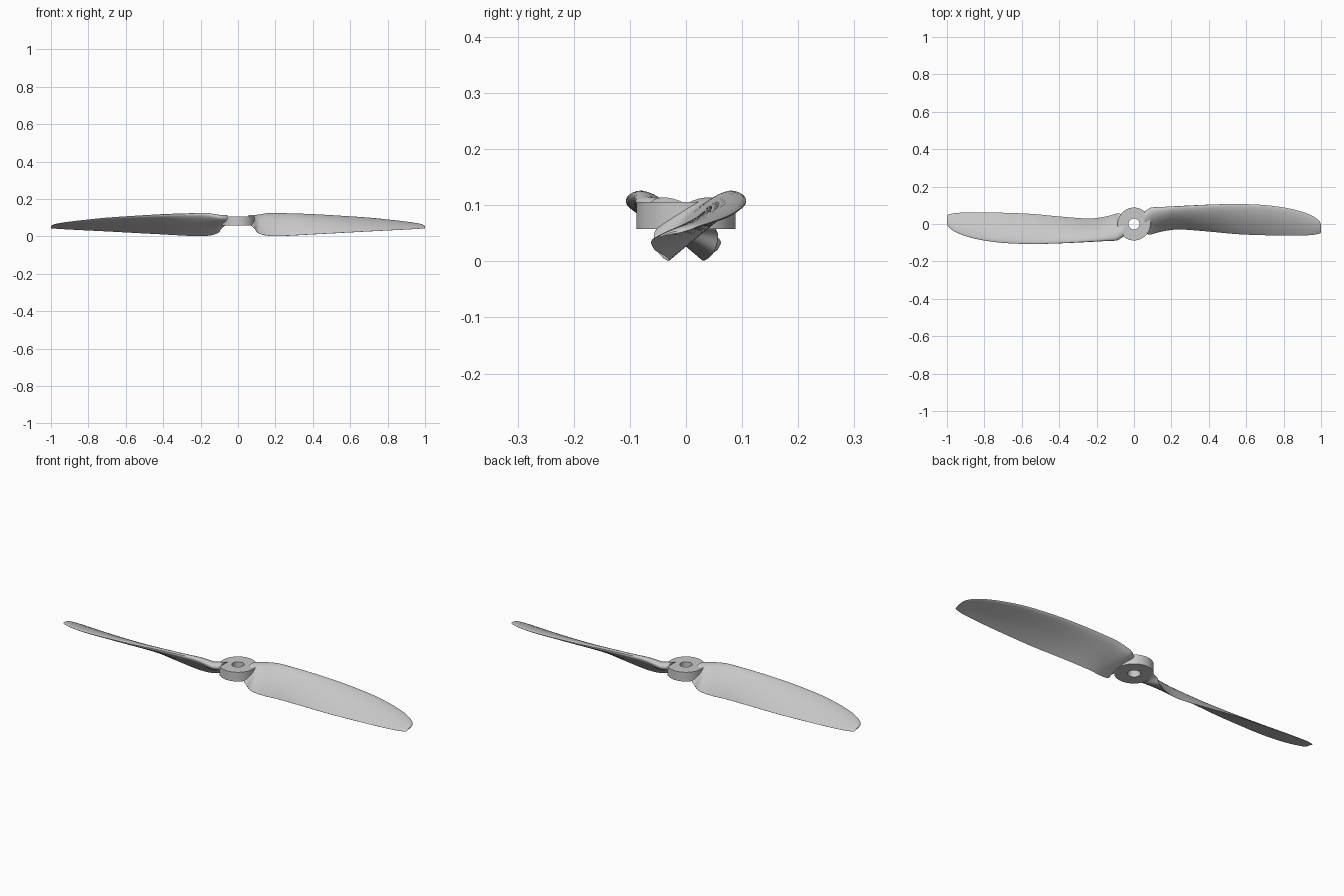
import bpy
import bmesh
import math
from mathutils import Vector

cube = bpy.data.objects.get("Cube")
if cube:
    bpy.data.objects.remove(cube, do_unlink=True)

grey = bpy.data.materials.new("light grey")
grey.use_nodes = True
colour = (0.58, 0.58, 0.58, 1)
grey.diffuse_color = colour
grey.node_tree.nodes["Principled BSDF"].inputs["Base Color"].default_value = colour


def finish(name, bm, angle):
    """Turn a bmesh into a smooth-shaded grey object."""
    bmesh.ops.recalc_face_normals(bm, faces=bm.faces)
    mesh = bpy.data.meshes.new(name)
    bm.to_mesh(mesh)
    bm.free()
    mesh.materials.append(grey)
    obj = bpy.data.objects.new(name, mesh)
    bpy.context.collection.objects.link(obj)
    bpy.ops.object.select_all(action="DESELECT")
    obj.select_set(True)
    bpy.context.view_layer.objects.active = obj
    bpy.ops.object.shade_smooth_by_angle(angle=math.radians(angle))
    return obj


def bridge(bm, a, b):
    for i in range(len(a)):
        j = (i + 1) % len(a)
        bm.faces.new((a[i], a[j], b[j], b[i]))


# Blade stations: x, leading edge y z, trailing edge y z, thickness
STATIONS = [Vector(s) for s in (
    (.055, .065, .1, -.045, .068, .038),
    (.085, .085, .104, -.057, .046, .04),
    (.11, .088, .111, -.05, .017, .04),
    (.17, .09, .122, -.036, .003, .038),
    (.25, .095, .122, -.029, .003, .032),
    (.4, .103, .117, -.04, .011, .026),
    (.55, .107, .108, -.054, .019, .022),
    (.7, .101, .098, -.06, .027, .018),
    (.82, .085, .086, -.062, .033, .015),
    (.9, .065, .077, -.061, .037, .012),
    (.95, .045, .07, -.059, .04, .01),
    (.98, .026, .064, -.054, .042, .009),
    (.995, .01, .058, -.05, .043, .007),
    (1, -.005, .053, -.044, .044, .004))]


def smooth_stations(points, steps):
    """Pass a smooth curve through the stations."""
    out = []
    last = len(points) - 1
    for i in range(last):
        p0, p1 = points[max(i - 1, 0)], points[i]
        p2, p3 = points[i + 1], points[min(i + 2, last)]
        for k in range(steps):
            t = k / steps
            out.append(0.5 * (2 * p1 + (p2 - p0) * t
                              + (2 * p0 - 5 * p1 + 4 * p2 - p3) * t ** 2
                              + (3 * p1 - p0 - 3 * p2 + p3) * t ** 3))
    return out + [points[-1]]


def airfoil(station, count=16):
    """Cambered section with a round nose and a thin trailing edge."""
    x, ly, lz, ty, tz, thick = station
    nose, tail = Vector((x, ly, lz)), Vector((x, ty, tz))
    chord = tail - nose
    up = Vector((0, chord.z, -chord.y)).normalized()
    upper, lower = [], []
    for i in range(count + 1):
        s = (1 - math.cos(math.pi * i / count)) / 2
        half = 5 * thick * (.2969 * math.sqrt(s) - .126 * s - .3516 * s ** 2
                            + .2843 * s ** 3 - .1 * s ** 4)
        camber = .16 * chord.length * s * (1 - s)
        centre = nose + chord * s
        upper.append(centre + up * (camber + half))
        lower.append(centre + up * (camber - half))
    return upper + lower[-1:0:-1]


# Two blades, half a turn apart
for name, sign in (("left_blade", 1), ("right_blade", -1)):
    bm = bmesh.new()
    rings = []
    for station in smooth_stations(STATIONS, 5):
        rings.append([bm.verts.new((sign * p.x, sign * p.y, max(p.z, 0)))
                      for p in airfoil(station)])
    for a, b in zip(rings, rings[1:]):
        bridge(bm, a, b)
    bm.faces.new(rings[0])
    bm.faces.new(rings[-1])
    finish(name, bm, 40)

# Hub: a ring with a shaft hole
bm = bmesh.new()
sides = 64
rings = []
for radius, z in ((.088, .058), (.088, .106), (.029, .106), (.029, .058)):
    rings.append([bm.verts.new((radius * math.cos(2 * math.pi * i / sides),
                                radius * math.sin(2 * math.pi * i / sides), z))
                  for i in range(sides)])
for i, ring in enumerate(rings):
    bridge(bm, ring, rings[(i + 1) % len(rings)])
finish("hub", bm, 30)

--

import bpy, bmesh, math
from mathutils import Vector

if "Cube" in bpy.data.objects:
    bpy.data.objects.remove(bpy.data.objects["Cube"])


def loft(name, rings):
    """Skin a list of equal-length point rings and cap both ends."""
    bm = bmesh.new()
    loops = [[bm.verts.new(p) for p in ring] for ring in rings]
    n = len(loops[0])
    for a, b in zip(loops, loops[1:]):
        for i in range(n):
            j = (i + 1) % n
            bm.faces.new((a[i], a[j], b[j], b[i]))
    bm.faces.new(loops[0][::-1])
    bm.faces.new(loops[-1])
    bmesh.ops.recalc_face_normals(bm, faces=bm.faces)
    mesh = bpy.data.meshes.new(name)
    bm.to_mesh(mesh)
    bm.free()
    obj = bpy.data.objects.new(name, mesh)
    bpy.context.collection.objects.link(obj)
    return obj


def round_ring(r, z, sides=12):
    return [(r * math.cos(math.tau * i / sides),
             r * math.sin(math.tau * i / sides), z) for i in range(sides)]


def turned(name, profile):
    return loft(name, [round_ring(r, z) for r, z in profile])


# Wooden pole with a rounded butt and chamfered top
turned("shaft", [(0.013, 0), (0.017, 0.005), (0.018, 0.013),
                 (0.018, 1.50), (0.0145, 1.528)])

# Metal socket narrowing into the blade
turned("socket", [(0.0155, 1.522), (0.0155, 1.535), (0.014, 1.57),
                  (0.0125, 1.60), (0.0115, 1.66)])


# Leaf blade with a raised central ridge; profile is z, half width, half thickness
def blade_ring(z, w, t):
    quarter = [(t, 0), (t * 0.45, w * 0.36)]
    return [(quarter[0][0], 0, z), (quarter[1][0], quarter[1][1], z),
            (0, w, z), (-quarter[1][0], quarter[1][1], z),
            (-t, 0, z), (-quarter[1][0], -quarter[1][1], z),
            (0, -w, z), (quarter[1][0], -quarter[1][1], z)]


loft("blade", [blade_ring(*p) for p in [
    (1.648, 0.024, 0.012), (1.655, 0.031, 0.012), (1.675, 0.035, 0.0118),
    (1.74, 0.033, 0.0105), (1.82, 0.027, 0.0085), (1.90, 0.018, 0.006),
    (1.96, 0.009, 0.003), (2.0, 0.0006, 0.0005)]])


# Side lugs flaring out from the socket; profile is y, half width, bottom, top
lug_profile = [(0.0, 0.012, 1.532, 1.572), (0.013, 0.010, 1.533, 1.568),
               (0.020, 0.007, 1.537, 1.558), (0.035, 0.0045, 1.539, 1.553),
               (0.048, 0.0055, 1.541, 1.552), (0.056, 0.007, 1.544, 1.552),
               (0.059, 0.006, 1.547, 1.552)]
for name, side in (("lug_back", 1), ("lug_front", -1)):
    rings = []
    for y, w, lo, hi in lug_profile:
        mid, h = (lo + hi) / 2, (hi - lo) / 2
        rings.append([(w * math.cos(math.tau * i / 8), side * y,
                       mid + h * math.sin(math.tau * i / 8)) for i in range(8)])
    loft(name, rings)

* * *

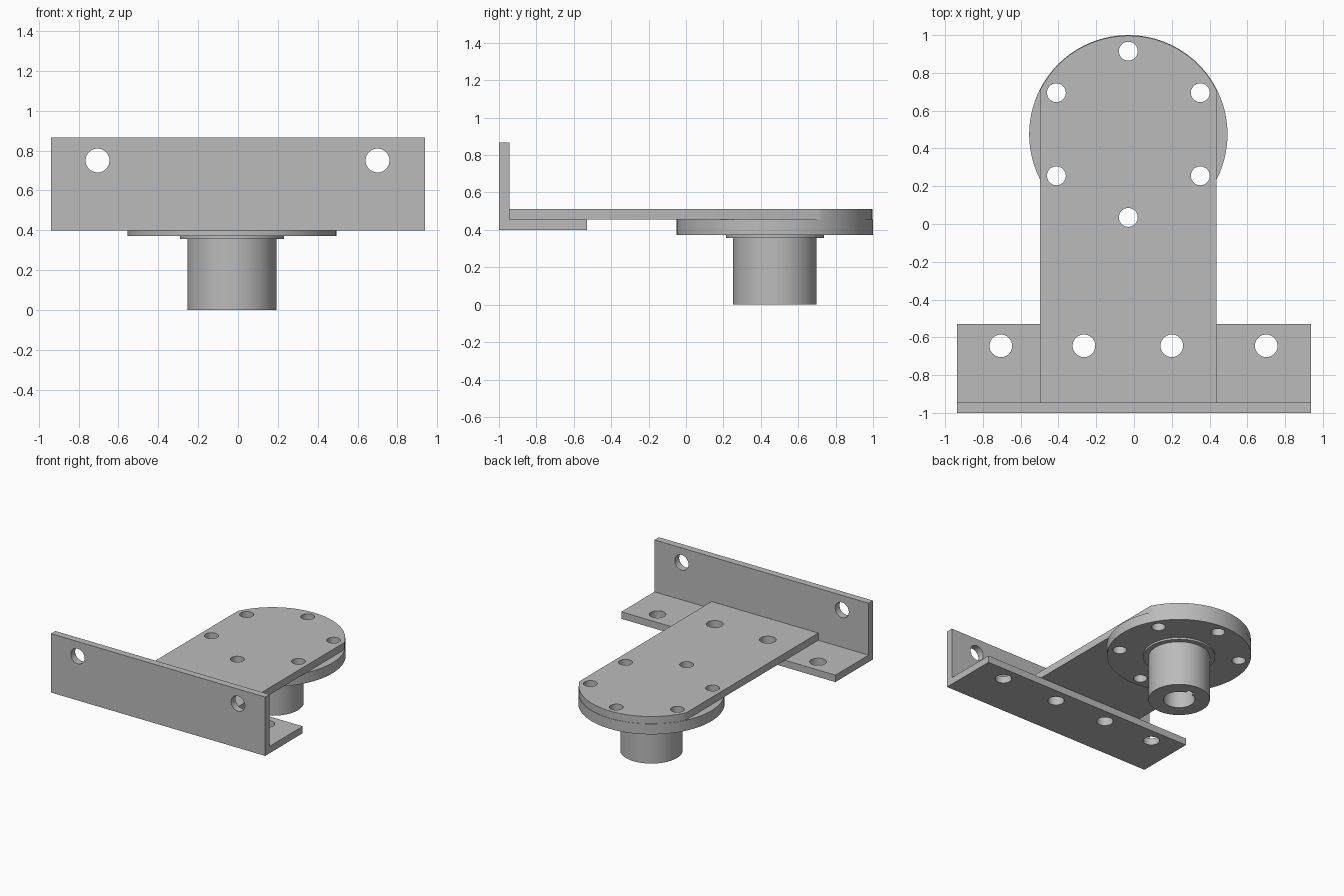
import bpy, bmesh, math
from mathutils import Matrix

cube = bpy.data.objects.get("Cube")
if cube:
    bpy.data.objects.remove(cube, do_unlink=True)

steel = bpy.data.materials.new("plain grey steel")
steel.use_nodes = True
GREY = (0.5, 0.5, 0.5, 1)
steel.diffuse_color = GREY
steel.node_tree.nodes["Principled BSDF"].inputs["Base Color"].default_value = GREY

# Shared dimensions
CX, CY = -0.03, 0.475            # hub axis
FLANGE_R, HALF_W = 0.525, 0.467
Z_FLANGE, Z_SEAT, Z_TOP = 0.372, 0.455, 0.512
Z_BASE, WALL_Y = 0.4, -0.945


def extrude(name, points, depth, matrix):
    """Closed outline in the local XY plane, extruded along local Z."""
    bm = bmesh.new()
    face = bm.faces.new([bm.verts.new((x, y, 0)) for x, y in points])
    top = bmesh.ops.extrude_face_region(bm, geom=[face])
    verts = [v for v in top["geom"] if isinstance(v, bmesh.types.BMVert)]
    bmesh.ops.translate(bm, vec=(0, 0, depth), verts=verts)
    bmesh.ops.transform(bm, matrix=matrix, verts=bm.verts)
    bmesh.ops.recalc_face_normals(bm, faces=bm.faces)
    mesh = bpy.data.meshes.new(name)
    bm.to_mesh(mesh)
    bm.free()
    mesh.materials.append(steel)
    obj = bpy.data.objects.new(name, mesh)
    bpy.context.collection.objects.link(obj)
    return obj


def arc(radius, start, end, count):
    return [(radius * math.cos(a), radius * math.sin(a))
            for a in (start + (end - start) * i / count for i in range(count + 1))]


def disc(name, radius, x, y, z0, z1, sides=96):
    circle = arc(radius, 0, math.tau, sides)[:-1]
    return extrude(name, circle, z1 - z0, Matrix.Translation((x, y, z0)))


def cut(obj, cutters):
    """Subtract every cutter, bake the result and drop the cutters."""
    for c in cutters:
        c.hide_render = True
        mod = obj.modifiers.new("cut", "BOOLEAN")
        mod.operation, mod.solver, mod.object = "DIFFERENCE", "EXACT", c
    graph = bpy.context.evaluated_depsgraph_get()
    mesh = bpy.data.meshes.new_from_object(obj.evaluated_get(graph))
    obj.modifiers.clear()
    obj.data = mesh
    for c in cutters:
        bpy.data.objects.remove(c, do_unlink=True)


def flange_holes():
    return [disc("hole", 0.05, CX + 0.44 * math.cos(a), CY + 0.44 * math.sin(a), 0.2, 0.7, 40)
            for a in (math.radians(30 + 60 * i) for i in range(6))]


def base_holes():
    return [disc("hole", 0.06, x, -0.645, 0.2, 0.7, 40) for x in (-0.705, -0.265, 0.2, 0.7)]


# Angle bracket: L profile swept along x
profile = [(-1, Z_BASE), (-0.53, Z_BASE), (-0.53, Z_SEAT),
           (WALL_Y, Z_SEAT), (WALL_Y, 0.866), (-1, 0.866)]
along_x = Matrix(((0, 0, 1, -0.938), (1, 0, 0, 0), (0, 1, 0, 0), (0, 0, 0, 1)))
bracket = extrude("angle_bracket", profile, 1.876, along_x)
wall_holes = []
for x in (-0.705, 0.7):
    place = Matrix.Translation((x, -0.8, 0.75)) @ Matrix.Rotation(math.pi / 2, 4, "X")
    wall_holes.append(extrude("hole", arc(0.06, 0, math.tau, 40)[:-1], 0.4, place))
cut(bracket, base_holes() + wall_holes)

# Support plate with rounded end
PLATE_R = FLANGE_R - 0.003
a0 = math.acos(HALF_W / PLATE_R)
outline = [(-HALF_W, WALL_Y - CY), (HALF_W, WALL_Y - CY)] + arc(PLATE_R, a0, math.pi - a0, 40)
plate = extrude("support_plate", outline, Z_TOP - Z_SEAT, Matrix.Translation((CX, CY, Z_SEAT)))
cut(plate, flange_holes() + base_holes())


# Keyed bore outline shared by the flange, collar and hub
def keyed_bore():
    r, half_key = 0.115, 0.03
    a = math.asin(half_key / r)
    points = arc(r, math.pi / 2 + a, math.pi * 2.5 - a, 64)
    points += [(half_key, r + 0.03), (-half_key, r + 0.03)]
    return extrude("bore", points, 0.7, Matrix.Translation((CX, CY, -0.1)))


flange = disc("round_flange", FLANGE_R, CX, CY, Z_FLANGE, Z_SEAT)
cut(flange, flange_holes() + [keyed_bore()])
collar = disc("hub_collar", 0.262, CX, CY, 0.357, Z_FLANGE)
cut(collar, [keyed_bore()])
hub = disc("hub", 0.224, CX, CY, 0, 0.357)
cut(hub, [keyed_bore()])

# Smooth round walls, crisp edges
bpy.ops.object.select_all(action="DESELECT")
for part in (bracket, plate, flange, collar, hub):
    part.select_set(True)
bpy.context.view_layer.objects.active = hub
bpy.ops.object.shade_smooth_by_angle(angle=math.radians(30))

[Exercise brief] Present each line from the listing that holds the string "import".

[Answer to the problem]
import bpy
import bmesh
import math
from mathutils import Vector
import bpy, bmesh, math
from mathutils import Vector
import bpy, bmesh, math
from mathutils import Matrix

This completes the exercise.